I read a disturbing report recently that the long-banned pesticide, DDT, was being used in Mozambique to combat malaria. Malaria is a killer, but isn\’t a return to DDT even scarier?
â€” Graeme Campbell,
Much of the developed world banned the use of DDT (dichloro-diphenyl-trichloroethane) within about 10 years of the 1962 publication of Rachel Carsonâ€™s book, Silent Spring. Carsonâ€™s book, which is credited by many as having spurred the creation of the modern environmental movement, documented the ecosystem damage caused by DDT crop spraying throughout the United States and linked the pesticideâ€™s use to the disappearance of songbirds and raptors.
Health officials at the time also linked DDT exposure to nerve damage in humans, and blamed DDT for causing cancer in people who had applied it recklessly. Today, because of widespread indiscriminate use up through the 1960s, most people have traces of DDT in their bodies. DDT has since become increasingly associated with childhood developmental problems, according to the organization, Beyond Pesticides (BP).
Today, two dozen countries â€” including Mozambique and nine other African nations â€” permit the use of small amounts of DDT for controlling specific insect-borne diseases, including malaria. Malaria kills one million people, including 800,000 African children, every year. Dr. Arata Kochi, leader of the World Health Organizationâ€™s (WHOâ€™s) global malaria program, strongly advocates using DDT to fight malaria, claiming that it poses little or no health risk when sprayed in small amounts on the inner walls of peopleâ€™s homes.
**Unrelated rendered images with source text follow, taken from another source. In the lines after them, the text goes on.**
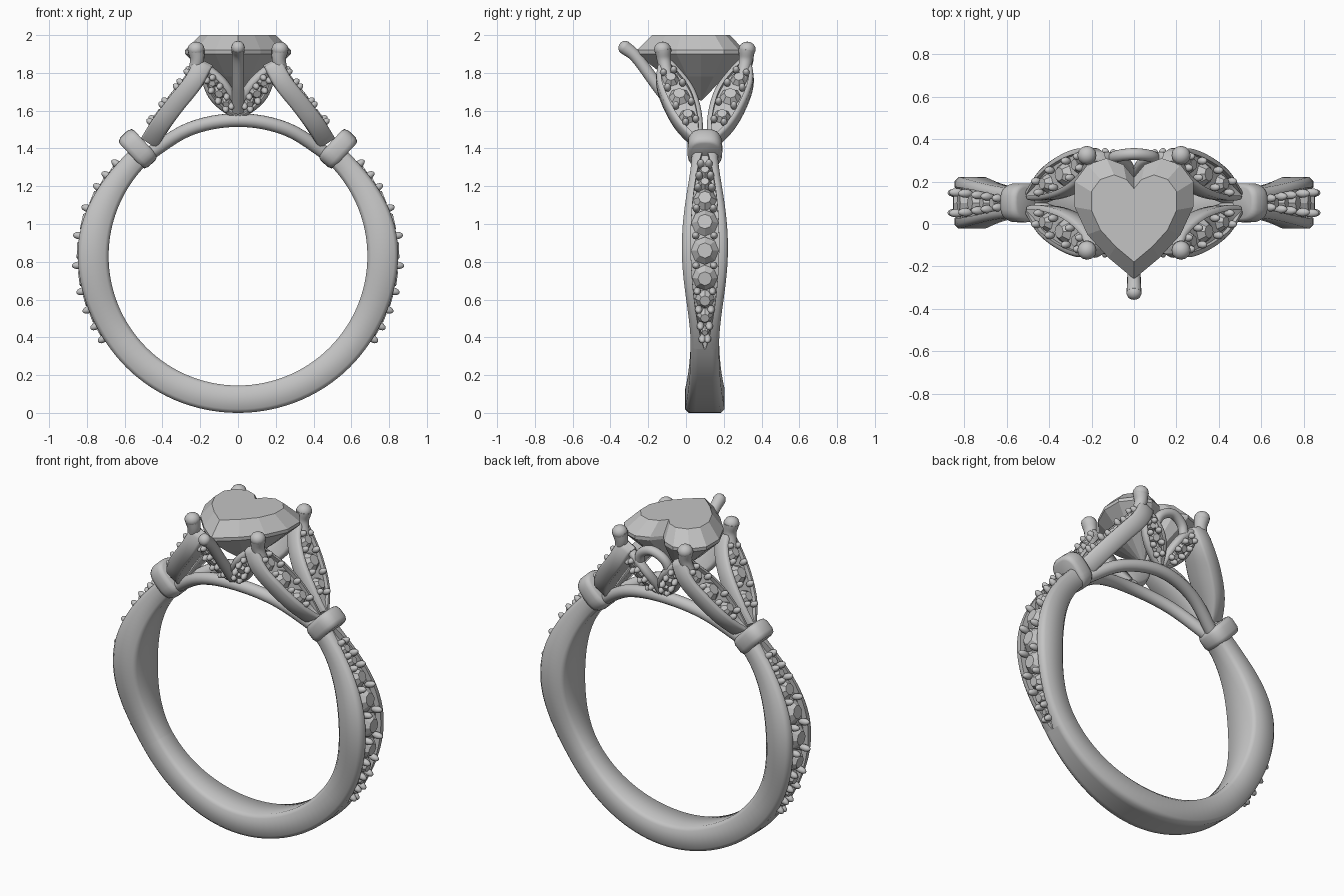
import bpy, bmesh
from math import sin, cos, acos, pi, radians, copysign
from mathutils import Vector, Matrix

if "Cube" in bpy.data.objects:
    bpy.data.objects.remove(bpy.data.objects["Cube"])

GREY = (0.55, 0.55, 0.55, 1)
metal = bpy.data.materials.new("polished_grey")
metal.use_nodes = True
metal.diffuse_color = GREY
metal.node_tree.nodes["Principled BSDF"].inputs["Base Color"].default_value = GREY

YC, ZC, RI = 0.1, 0.83, 0.685    # ring axis position and finger radius


def finish(name, bm, angle=50):
    """Turn a bmesh into an object, smooth below the given angle."""
    bmesh.ops.recalc_face_normals(bm, faces=bm.faces)
    for f in bm.faces:
        f.smooth = angle > 0
    for e in bm.edges:
        if len(e.link_faces) == 2 and e.calc_face_angle(0) > radians(angle):
            e.smooth = False
    me = bpy.data.meshes.new(name)
    bm.to_mesh(me)
    bm.free()
    me.materials.append(metal)
    ob = bpy.data.objects.new(name, me)
    bpy.context.scene.collection.objects.link(ob)
    return ob


def loft(name, rings, angle=50):
    """Skin a row of equal rings and cap both ends."""
    bm = bmesh.new()
    rows = [[bm.verts.new(p) for p in ring] for ring in rings]
    n = len(rows[0])
    for a, b in zip(rows, rows[1:]):
        for i in range(n):
            j = (i + 1) % n
            bm.faces.new((a[i], a[j], b[j], b[i]))
    bm.faces.new(rows[0])
    bm.faces.new(rows[-1])
    return finish(name, bm, angle)


def spline(pts, t):
    """Catmull-Rom point at t in 0..1."""
    pts = [Vector(p) for p in pts]
    pts = [2 * pts[0] - pts[1]] + pts + [2 * pts[-1] - pts[-2]]
    u = min(max(t, 0), 1) * (len(pts) - 3)
    i = min(int(u), len(pts) - 4)
    u -= i
    a, b, c, d = pts[i:i + 4]
    return 0.5 * (2 * b + (c - a) * u + (2 * a - 5 * b + 4 * c - d) * u ** 2
                  + (3 * b - a - 3 * c + d) * u ** 3)


def frame(pts, t, facing):
    """Position, side and outward direction along a path."""
    p = spline(pts, t).to_3d()
    tan = (spline(pts, t + 0.02) - spline(pts, t - 0.02)).to_3d().normalized()
    out = Vector(facing)
    out = (out - tan * tan.dot(out)).normalized()
    return p, tan.cross(out), out


def sweep(name, pts, facing, section, steps=24):
    rings = []
    for k in range(steps + 1):
        p, side, out = frame(pts, k / steps, facing)
        rings.append([p + side * w + out * n for w, n in section(k / steps)])
    return loft(name, rings)


def tube(name, pts, facing):
    """Round bar; the fourth value of each point is its radius."""
    def circle(t):
        r = spline(pts, t)[3]
        return [(r * cos(a * pi / 8), r * sin(a * pi / 8)) for a in range(16)]
    return sweep(name, pts, facing, circle)


def channel(hw, c, lo, hi, groove, b):
    """Bar cross-section with softened edges and a groove on top."""
    half = [(hw - b, lo), (hw, lo + b), (hw, hi - b), (hw - b, hi),
            (c, hi), (c, hi - groove)]
    return half + [(-w, n) for w, n in reversed(half)]


def aim(p, out, scale):
    return (Matrix.Translation(p) @ out.to_track_quat('Z', 'Y').to_matrix().to_4x4()
            @ Matrix.Diagonal((*scale, 1)))


def stones(name, spots):
    bm = bmesh.new()
    for p, out, r in spots:
        bmesh.ops.create_cone(bm, cap_ends=True, segments=8, radius1=1, radius2=0.55,
                              depth=1, matrix=aim(p, out, (r, r, 0.035)))
    finish(name, bm, 0)


def beads(name, spots, stretch):
    bm = bmesh.new()
    for p, out, r in spots:
        bmesh.ops.create_uvsphere(bm, u_segments=12, v_segments=8, radius=1,
                                  matrix=aim(p, out, (r, r, r * stretch)))
    finish(name, bm)


def ease(keys, x):
    for (a, va), (b, vb) in zip(keys, keys[1:]):
        if x <= b:
            return va + (vb - va) * (1 - cos(pi * (x - a) / (b - a))) / 2
    return keys[-1][1]


# Shank: angle runs from the bottom of the ring up to each collar
SEAM, COLLAR = 54, 137


def half_width(d):
    return ease([(0, 0.105), (SEAM, 0.075), (93, 0.122), (COLLAR, 0.068)], abs(d))


def outer(d):
    return ease([(0, 0.83), (SEAM, 0.835), (93, 0.848), (COLLAR, 0.8)], abs(d))


def groove_width(d):
    s = sin(pi * min(max((abs(d) - SEAM) / (136 - SEAM), 0), 1))
    return 0.004 + 0.07 * max(s, 0) ** 0.8


def radial(d):
    return Vector((sin(radians(d)), 0, -cos(radians(d))))


def on_ring(d, r, y):
    return radial(d) * r + Vector((0, YC + y, ZC))


def shank_ring(d, grooved):
    hw, b = half_width(d), 0.02
    c = min(groove_width(d), hw - b - 0.004) if grooved else hw * 0.5
    groove = min(0.035, c * 1.5) if grooved else 0
    return [on_ring(d, n, w) for w, n in channel(hw, c, RI, outer(d), groove, b)]


loft("bottom_band", [shank_ring(d, False) for d in range(-SEAM, SEAM + 1, 3)])

PRONG_HEIGHTS = [0.38, 0.45, 0.54, 0.64, 0.78, 0.94, 1.09, 1.21, 1.28, 1.35]
angles = [acos((ZC - z) / 0.86) * 180 / pi for z in PRONG_HEIGHTS]

for sx, side in ((1, "left"), (-1, "right")):
    loft(side + "_shank", [shank_ring(sx * (SEAM + (COLLAR - SEAM) * k / 40), True)
                           for k in range(41)])
    gems, pins = [], []
    for a, b in zip(angles, angles[1:]):
        d = sx * (a + b) / 2
        r = min(radians(b - a) * 0.42, groove_width(d))
        gems.append((on_ring(d, outer(d) - 0.012, 0), radial(d), r))
    for a in angles:
        for sy in (1, -1):
            y = sy * groove_width(a) * 0.66
            pins.append((on_ring(sx * a, outer(a) - 0.002, y), radial(sx * a), 0.02))
    stones(side + "_shank_stones", gems)
    beads(side + "_shank_prongs", pins, 1.8)

    # Collar clasping the top of the shank
    d = sx * COLLAR
    along = radial(d + 90)
    rings = []
    for t, k in ((-0.052, 0.8), (-0.046, 0.92), (-0.025, 1), (0.025, 1), (0.046, 0.92), (0.052, 0.8)):
        ring = []
        for i in range(28):
            ca, sa = cos(i * pi / 14), sin(i * pi / 14)
            ring.append(on_ring(d, 0.777 + 0.108 * k * copysign(abs(ca) ** 0.7, ca),
                                0.092 * k * copysign(abs(sa) ** 0.7, sa)) + along * t)
        rings.append(ring)
    loft(side + "_collar", rings)


# Leaf: grooved bar, swelling in the middle, set with stones
def leaf(name, pts, facing, swell, depth):
    def width(t):
        return 0.022 + swell * max(sin(pi * t), 0) ** 0.8

    def section(t):
        hw = width(t)
        c = max(0.004, hw - 0.026)
        return channel(hw, c, -depth, 0, min(0.025, c), min(0.012, hw * 0.3))
    sweep(name, pts, facing, section)
    gems, pins = [], []
    for t in (0.28, 0.5, 0.72):
        p, w, out = frame(pts, t, facing)
        gems.append((p - out * 0.012, out, (width(t) - 0.024) * 0.9))
    for t in (0.2, 0.39, 0.61, 0.8):
        p, w, out = frame(pts, t, facing)
        for s in (1, -1):
            pins.append((p + w * s * (width(t) - 0.026) * 0.7, out, 0.018))
    stones(name + "_stones", gems)
    beads(name + "_prongs", pins, 1.5)


tips = []
for sy, end in ((-1, "front"), (1, "back")):
    # Bridge under the head
    tube(end + "_bridge", [(*on_ring(180 + a, 0.72, sy * off), 0.036) for a, off in
                           ((-43, 0.01), (-21, 0.09), (0, 0.125), (21, 0.09), (43, 0.01))],
         (0, 0, 1))
    for sx, side in ((1, "left"), (-1, "right")):
        def at(x, off, z, *r):
            return (sx * x, YC + sy * off, z, *r)
        tag = end + "_" + side
        leaf(tag + "_shoulder_leaf",
             [at(0.51, 0.035, 1.46), at(0.44, 0.085, 1.57), at(0.35, 0.135, 1.69),
              at(0.27, 0.185, 1.79), at(0.225, 0.215, 1.88)],
             (sx * 0.8, 0, 0.6), 0.068, 0.1)
        leaf(tag + "_gallery_leaf",
             [at(0.015, 0.15, 1.57), at(0.1, 0.21, 1.69), at(0.18, 0.235, 1.82)],
             (sx * 0.25, sy, -0.35), 0.045, 0.05)
        # Claws gripping the heart
        tube(tag + "_claw", [at(0.25, 0.195, 1.76, 0.03), at(0.218, 0.215, 1.86, 0.036),
                             at(0.222, 0.222, 1.925, 0.045)], (sx, 0, 0))
        tips.append((Vector(at(0.222, 0.224, 1.925)), Vector((0, 0, 1)), 0.045))

# Point claw at the front and loop behind the cleft
tube("point_claw", [(0, -0.05, 1.6, 0.032), (0, -0.15, 1.73, 0.032),
                    (0, -0.26, 1.88, 0.032), (0, -0.325, 1.935, 0.036)], (1, 0, 0))
tips.append((Vector((0, -0.325, 1.935)), Vector((0, -1, 0.6)).normalized(), 0.036))
beads("claw_tips", tips, 0.9)
tube("back_loop", [(-0.11, 0.3, 1.74, 0.028), (-0.08, 0.32, 1.83, 0.028),
                   (0, 0.33, 1.87, 0.028), (0.08, 0.32, 1.83, 0.028),
                   (0.11, 0.3, 1.74, 0.028)], (0, 1, 0))

# Faceted heart stone
HALF = [(0.05, 0.28), (0.13, 0.31), (0.22, 0.28), (0.28, 0.2), (0.28, 0.08),
        (0.22, -0.05), (0.12, -0.16)]
heart = [(0, 0.22)] + HALF + [(0, -0.26)] + [(-x, y) for x, y in reversed(HALF)]
levels = [(0.02, 0.08, 1.655), (0.55, 0.08, 1.78), (1, 0.08, 1.9), (1, 0.08, 1.92), (0.72, 0.03, 2)]
loft("heart_stone", [[Vector((x * k, c + (y - c) * k, z)) for x, y in heart]
                     for k, c, z in levels], 0)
â€œIndoor residual spraying is useful to quickly reduce the number of infections caused by malaria-carrying mosquitoes â€¦ and presents no health risk when used properly,â€ agrees Anarfi Asamoa-Baah, WHOâ€™s assistant director-general for HIV/AIDS, tuberculosis and malaria. Asamoa-Baah insists that DDTâ€™s public health benefits far outweigh its risks.
Jay Feldman, executive director of Beyond Pesticides, disagrees and advocates for techniques that do not rely on pesticides like DDT. â€œThe international community has a social responsibility to reject the use of this chemical and to practice sound and safe pest management practices,â€ he says. Feldman cites a recent study showing South African women living in DDT-treated dwellings to have 77 times the internationally accepted limit of the chemical in their breast milk. Researchers postulate that large amounts of DDT may have contaminated drinking water, exposing entire villages. â€œThis highlights why no society can be unconcerned with DDTâ€™s impactâ€ on health and the worldwide ecosystem, Feldman says.
Feldman is calling for alternative strategies for disease control, including addressing the conditions of poverty that lead to mosquito breeding. We should â€œno longer treat poverty and development with poisonous band-aids, but join together to address the root causes of insect-borne disease, because the chemical-dependent alternatives are ultimately deadly for everyone,â€ says Feldman.